"The most important book on U.S. foreign policy since Paul Kennedy's The Rise and Fall of the Great Powers. A Search for Enemies will shape our national debate over America's post-Cold War world role for years to come."
--Alan Tonelson, Economic Strategy Institute

"After so many shrill demands for 'visions,' 'crusades,' and not very discriminating activism, Ted Galen Carpenter's clear-eyed, unsentimental, and incisive case for selective engagement and clear priorities is badly needed."
--Owen Harries, Editor, The National Interest

"A Search for Enemies presents a comprehensive and persuasive case against the perservation of U.S. military alliances in the post-Cold War era."
--Eric A. Nordlinger, Brown University

"A brilliant, timely, common-sense solution to the dilemma the United States faces as it moves into a world without powerful enemies. Intensely interesting reading for everyone, including military planners."
--Adm. Gene R. La Rocque, Director, Center for Defense Information
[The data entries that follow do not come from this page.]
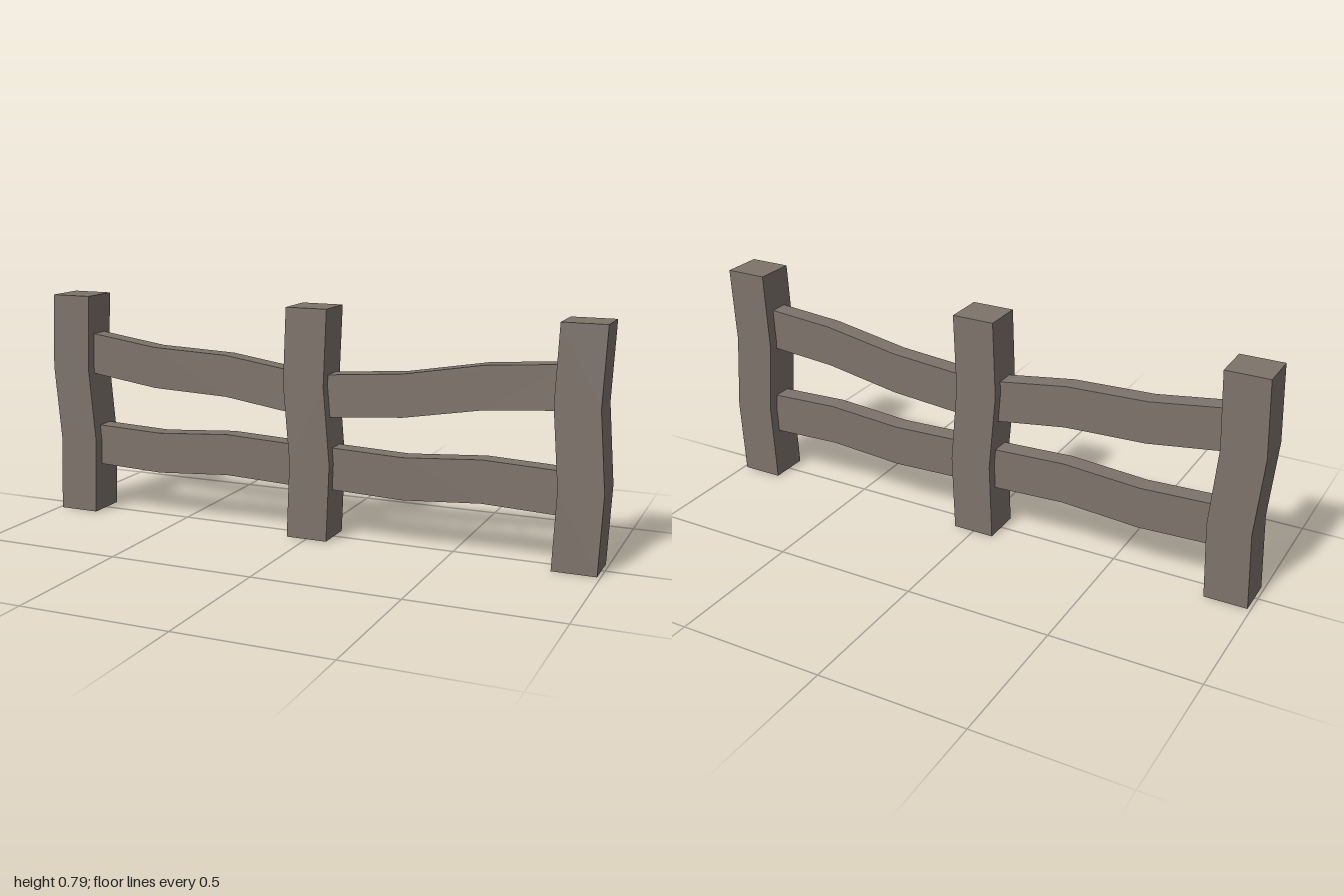
import * as THREE from 'three';

// Solid slab from a front outline, centred on z = 0
function slab(points, depth, material, name) {
  const shape = new THREE.Shape(points.map(([x, y]) => new THREE.Vector2(x, y)));
  const geometry = new THREE.ExtrudeGeometry(shape, { depth, bevelEnabled: false });
  geometry.translate(0, 0, -depth / 2);
  const mesh = new THREE.Mesh(geometry, material);
  mesh.name = name;
  return mesh;
}

export function createModel() {
  const fence = new THREE.Group();
  fence.name = 'fence';
  const wood = new THREE.MeshStandardMaterial({ color: 0x7d736b });
  wood.name = 'weatheredWood';

  // Posts: square timbers that sway right, then left, on the way up
  const half = 0.073;
  const sway = [[0, 0], [0.011, 0.265], [-0.011, 0.53], [0, 0.79]];
  for (const [name, x] of [['rightPost', -0.916], ['middlePost', 0], ['leftPost', 0.916]]) {
    const outline = [
      ...sway.map(([dx, y]) => [x + dx + half, y]),
      ...[...sway].reverse().map(([dx, y]) => [x + dx - half, y]),
    ];
    fence.add(slab(outline, 0.14, wood, name));
  }

  // Rails: wavy planks given by their centre lines, ends set into the posts
  const thick = 0.0725;
  const rails = {
    upperRightRail: [[-0.865, 0.582], [-0.6, 0.545], [-0.32, 0.535], [-0.05, 0.496]],
    upperLeftRail: [[0.05, 0.493], [0.33, 0.516], [0.6, 0.563], [0.865, 0.583]],
    lowerRightRail: [[-0.865, 0.247], [-0.59, 0.237], [-0.32, 0.256], [-0.05, 0.245]],
    lowerLeftRail: [[0.05, 0.247], [0.33, 0.237], [0.6, 0.256], [0.865, 0.245]],
  };
  for (const [name, line] of Object.entries(rails)) {
    const outline = [
      ...line.map(([x, y]) => [x, y - thick]),
      ...[...line].reverse().map(([x, y]) => [x, y + thick]),
    ];
    fence.add(slab(outline, 0.066, wood, name));
  }
  return fence;
}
"Ted Galen Carpenter's A Search for Enemies is a provocative critique of 'pactomania' in light of the end of the Cold War."
--Kenneth W. Thompson, University of Virginia